▶ _ASSIGNMENT_
Examine the records and identify each line that includes the string "return". Copy those lines.

==== RECORDS FOR PROCESSING ====

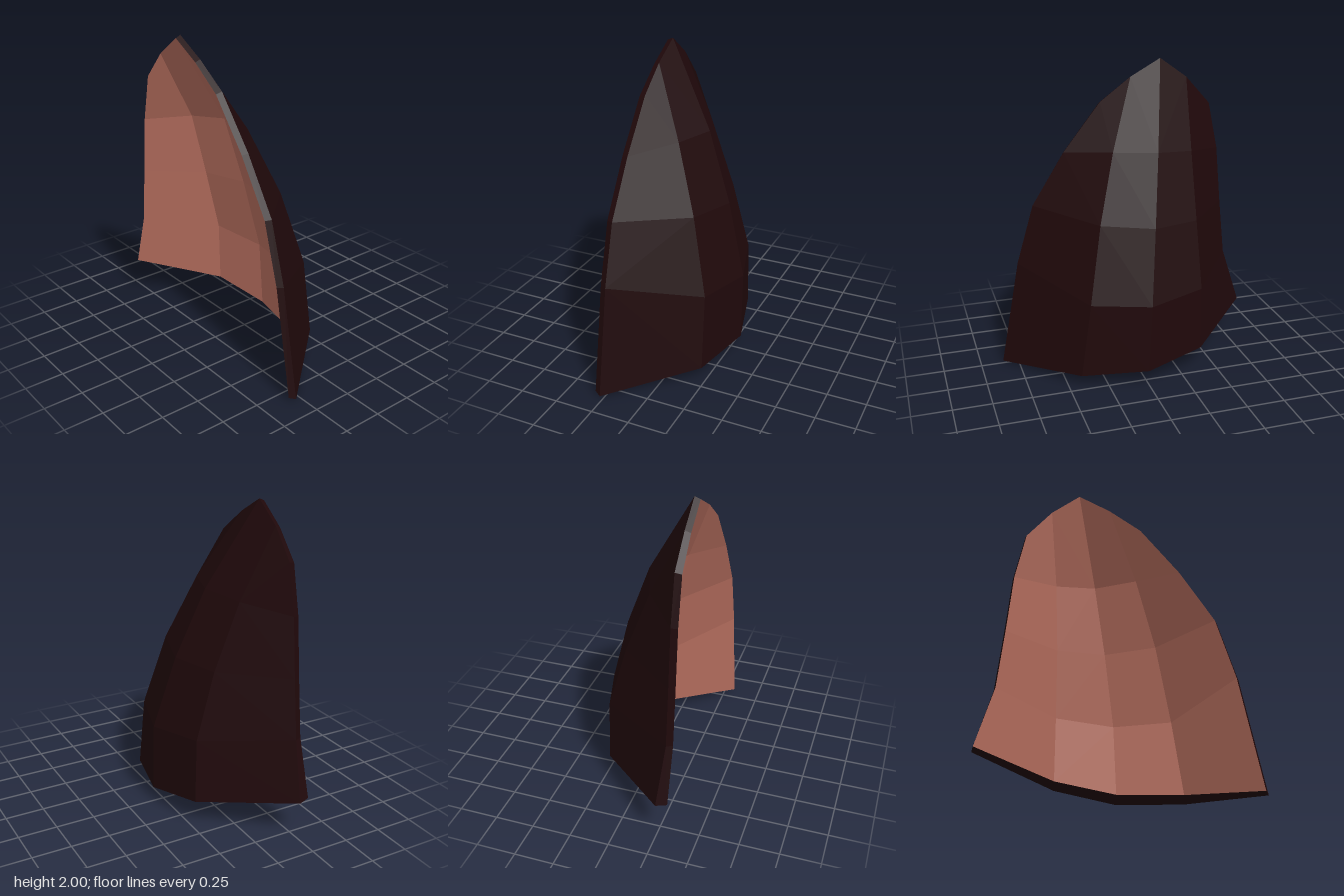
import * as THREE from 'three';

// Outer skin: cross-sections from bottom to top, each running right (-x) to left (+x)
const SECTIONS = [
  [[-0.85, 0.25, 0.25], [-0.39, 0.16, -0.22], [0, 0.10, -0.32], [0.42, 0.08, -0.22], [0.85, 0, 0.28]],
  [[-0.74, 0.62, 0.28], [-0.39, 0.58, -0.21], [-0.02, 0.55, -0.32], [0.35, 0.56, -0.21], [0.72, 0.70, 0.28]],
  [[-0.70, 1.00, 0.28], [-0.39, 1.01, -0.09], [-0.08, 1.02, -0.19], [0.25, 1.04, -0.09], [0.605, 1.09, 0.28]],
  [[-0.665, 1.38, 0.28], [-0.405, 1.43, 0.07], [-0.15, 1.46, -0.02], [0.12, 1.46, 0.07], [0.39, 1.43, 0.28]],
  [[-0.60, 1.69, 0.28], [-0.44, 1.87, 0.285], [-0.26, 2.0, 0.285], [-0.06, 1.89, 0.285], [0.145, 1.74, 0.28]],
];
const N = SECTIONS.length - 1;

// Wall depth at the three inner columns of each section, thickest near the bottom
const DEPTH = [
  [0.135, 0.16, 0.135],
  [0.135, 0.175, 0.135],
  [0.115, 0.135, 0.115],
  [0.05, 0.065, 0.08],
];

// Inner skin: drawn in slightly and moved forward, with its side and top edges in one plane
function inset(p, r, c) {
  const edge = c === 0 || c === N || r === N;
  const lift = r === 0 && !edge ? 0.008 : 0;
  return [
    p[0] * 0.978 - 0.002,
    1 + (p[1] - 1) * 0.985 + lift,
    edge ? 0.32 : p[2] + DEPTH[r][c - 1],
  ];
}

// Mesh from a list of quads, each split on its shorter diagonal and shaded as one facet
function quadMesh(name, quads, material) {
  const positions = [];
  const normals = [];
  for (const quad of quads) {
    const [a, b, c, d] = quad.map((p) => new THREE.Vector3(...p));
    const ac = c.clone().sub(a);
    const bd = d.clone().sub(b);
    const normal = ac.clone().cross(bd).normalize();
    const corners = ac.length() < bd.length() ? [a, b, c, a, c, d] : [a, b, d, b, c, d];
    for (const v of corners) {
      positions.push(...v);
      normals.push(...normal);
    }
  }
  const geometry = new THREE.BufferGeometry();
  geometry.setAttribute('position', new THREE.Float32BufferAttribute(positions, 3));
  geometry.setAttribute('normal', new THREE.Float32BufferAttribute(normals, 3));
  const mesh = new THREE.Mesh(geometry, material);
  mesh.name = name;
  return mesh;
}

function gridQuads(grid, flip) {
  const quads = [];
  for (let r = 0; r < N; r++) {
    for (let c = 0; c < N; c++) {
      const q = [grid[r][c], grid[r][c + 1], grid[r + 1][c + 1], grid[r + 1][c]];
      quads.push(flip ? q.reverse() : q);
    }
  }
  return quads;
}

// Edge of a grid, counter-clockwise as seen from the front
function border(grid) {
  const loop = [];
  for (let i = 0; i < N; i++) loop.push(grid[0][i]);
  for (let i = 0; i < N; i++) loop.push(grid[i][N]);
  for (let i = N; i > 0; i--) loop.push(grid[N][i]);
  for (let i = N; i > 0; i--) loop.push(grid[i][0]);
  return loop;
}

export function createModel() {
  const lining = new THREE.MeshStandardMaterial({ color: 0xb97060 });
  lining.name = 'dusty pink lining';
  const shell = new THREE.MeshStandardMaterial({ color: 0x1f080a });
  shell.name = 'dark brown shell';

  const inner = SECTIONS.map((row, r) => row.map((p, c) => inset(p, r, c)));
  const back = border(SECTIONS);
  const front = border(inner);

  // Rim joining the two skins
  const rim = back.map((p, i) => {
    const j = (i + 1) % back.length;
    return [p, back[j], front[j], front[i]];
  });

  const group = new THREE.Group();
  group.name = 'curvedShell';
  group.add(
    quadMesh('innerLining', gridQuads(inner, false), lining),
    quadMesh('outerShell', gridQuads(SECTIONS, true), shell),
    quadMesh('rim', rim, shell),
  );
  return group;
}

====
==== RECORDS FOR PROCESSING ====

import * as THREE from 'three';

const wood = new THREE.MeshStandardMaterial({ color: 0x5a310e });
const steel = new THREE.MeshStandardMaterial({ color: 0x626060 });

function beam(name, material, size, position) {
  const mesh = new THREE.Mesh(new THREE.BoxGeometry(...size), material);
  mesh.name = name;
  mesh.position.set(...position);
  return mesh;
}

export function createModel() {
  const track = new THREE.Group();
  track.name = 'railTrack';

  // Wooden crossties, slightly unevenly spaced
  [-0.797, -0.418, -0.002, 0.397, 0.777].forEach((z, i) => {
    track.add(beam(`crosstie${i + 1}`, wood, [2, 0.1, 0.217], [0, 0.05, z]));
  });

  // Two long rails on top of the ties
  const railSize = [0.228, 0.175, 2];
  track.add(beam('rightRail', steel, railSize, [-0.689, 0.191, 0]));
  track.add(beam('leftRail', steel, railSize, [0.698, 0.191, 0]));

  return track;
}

====
==== RECORDS FOR PROCESSING ====

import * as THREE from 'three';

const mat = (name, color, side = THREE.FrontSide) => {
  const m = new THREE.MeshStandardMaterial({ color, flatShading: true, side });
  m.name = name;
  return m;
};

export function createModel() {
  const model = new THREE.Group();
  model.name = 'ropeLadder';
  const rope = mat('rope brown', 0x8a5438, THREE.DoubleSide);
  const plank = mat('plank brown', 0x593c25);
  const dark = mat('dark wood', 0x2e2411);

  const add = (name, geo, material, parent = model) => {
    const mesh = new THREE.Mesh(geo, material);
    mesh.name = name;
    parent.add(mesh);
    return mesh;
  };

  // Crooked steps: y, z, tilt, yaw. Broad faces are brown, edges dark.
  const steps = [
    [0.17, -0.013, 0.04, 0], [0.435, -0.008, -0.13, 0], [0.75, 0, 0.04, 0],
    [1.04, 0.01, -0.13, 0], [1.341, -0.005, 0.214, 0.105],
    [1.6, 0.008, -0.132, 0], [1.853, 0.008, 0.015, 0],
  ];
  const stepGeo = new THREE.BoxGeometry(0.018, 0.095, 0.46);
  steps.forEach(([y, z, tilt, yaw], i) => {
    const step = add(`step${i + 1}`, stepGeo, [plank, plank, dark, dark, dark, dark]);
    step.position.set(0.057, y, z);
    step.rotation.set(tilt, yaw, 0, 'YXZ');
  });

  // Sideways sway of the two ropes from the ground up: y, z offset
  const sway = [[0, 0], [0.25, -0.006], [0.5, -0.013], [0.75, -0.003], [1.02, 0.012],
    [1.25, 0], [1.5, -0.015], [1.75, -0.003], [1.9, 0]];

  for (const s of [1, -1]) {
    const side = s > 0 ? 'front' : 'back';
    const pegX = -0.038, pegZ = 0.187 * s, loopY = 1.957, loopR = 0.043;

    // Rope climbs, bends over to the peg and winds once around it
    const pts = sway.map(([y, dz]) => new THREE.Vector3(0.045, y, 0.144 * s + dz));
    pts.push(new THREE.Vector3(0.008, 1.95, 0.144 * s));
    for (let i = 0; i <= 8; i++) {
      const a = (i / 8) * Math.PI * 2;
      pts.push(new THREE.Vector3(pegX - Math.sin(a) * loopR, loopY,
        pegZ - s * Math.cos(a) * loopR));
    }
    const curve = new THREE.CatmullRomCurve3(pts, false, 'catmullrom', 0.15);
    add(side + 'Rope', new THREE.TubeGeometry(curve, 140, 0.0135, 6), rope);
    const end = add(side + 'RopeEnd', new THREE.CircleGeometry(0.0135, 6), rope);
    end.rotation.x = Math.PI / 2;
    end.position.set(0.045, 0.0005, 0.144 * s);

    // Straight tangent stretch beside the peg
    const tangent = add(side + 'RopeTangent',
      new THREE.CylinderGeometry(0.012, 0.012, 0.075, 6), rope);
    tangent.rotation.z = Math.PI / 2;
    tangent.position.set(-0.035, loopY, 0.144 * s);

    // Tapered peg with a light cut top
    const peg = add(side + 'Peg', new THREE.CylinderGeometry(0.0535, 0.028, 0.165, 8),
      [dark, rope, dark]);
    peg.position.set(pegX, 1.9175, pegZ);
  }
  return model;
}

====

▶ _ANSWER SPACE_
  return [
  return mesh;
  return quads;
  return loop;
    return [p, back[j], front[j], front[i]];
  return group;
  return mesh;
  return track;
  return m;
    return mesh;
  return model;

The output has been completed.